Man, but being a now-not-so-recent graduate, trying idealistically to find a green collar job in a tourist town in the middle of a recession, because the job you have is temporary, the other job you have doesn't have the budget to give their staff more than a few hours a week, and the restaurants won't even look twice at you because you don't have any table-waiting experience--is tough.
So you turn to a year of service, only so does everybody else your age who is vaguely idealistic, wants to live where you already live, and can't find work any other way. And you can't quite compete there either--or maybe you can, because half of the problem is evaporating funding. And with all the advice you read about not wasting employers' time--it is hard not to get, well, frustrated, about that.
Performance in school is not the same thing as performance in the real world. I think there's a demographic of people, who take school seriously because we like to take the endeavors we do seriously, and school for the past 16 years has been our most serious of endeavors. In school, your evaluation of performance, your A, if you will, is yours, if you earn it. It's not somebody else's that you are taking away from them. And I definitely think grade standards have fallen in many places so that As are pretty easy to come by. Then you get an inflated sense of your ability, your talent, your potential.
Or maybe it's just a recession.
There are two ways to look at constant rejection. One is to take it as a marker of your real, post-school self worth. To lower ego, make you realize that you're not that great, and that you now need to re-evaluate your dreams and goals with a real idea of your potential and capabilities, which aren't very much. There's some kind of self-depreciating egoism in feeling that way. It's addictive, even.

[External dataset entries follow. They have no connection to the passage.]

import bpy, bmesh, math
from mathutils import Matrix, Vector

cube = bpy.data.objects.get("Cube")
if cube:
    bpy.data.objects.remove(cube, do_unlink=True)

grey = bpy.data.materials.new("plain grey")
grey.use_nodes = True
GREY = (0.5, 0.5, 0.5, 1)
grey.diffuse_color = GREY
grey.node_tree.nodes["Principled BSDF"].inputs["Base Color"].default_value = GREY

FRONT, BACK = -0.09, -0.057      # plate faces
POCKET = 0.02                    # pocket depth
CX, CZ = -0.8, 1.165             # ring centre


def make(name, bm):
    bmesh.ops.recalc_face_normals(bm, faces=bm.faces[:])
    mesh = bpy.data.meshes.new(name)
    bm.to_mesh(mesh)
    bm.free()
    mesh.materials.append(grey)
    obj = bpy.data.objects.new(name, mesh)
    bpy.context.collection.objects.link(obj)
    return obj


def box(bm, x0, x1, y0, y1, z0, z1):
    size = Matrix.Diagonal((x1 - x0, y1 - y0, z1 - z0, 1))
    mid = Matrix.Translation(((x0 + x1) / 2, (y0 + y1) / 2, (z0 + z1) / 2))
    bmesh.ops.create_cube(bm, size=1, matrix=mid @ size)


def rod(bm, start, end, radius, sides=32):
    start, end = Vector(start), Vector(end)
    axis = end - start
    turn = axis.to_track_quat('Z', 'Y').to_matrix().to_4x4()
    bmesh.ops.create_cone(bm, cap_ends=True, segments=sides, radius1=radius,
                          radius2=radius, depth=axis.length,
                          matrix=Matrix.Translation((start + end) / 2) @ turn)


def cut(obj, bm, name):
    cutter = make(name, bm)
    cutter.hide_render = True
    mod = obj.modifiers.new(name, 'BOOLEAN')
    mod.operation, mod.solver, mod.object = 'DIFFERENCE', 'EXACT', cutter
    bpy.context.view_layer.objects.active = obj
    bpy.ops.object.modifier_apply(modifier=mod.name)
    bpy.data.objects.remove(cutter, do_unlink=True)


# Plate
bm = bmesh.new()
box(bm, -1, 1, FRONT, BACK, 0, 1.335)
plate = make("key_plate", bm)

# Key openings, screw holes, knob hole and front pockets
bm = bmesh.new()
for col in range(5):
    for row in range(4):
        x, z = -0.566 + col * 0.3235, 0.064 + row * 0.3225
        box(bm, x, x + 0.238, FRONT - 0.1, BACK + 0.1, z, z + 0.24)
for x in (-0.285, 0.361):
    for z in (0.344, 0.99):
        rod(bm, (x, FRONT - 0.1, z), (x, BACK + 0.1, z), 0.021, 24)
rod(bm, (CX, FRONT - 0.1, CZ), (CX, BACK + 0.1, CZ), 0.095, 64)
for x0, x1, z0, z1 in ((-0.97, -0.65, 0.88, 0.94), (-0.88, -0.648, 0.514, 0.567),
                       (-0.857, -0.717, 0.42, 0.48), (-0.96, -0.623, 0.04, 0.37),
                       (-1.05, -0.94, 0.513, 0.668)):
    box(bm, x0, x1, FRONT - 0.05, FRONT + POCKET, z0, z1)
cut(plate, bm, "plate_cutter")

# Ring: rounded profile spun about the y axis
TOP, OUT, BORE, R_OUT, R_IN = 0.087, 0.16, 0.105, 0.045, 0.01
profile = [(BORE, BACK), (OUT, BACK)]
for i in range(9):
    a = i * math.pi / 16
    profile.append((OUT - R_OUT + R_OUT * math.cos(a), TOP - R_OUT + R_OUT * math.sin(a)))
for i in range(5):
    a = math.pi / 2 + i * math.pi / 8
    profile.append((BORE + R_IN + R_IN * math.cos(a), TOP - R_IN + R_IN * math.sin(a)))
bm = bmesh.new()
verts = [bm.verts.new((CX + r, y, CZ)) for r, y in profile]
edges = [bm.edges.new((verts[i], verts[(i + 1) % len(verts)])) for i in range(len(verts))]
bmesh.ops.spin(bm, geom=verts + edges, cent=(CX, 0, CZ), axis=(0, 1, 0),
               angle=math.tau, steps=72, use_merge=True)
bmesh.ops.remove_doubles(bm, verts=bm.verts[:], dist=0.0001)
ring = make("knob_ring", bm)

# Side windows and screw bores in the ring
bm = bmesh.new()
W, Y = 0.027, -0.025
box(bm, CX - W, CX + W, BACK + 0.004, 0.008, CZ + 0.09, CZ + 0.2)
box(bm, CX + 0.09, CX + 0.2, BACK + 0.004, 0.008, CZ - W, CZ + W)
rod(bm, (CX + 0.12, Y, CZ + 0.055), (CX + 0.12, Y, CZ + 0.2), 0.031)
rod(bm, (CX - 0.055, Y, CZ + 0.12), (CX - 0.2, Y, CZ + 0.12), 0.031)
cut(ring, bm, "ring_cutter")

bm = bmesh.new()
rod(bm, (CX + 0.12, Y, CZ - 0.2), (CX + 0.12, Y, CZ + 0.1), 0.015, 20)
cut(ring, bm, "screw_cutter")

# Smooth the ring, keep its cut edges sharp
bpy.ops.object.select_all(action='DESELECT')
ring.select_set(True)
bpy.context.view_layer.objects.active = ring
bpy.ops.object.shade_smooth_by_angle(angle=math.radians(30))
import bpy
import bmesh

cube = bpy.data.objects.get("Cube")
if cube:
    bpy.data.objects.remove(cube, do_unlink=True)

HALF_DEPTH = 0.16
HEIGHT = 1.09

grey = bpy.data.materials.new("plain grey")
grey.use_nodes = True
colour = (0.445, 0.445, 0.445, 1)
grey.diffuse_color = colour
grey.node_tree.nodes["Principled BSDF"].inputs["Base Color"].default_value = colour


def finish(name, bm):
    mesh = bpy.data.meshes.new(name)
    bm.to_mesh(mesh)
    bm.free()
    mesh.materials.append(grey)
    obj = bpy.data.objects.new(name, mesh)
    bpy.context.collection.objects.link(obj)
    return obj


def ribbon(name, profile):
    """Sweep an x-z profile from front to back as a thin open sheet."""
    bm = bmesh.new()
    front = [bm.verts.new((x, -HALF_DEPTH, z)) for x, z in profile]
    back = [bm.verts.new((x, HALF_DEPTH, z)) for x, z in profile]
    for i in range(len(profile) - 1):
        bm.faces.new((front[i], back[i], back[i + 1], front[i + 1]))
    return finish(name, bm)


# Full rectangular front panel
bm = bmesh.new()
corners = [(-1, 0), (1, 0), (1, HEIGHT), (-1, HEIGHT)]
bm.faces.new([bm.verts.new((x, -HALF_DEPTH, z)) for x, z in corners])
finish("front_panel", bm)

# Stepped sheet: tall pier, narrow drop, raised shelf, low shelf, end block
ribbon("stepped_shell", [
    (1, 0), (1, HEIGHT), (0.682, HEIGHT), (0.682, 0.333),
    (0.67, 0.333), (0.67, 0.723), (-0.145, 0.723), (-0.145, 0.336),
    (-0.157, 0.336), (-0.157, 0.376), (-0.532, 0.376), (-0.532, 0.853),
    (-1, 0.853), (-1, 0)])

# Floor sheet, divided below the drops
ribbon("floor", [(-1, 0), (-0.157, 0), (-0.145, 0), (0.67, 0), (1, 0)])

The other is to take each rejection as a personal challenge to improve, to succeed despite all those people who "don't feel you fall into the pool of extremely qualified applicants" (you being merely a good one). Know it's not personal except in that it motivates you to remain personally dedicated to making yourself as awesome as you can be, to pull out all the stops, network like crazy, figure out what you can provide to them. And buddy, I want to be the best I can be, I know how to evaluate and correct my performance, and I know how to articulate what I have to offer. I not only can succeed, I will, and I will bring benefit to my employer.
The whole point of this is that I don't want to go to graduate school just because.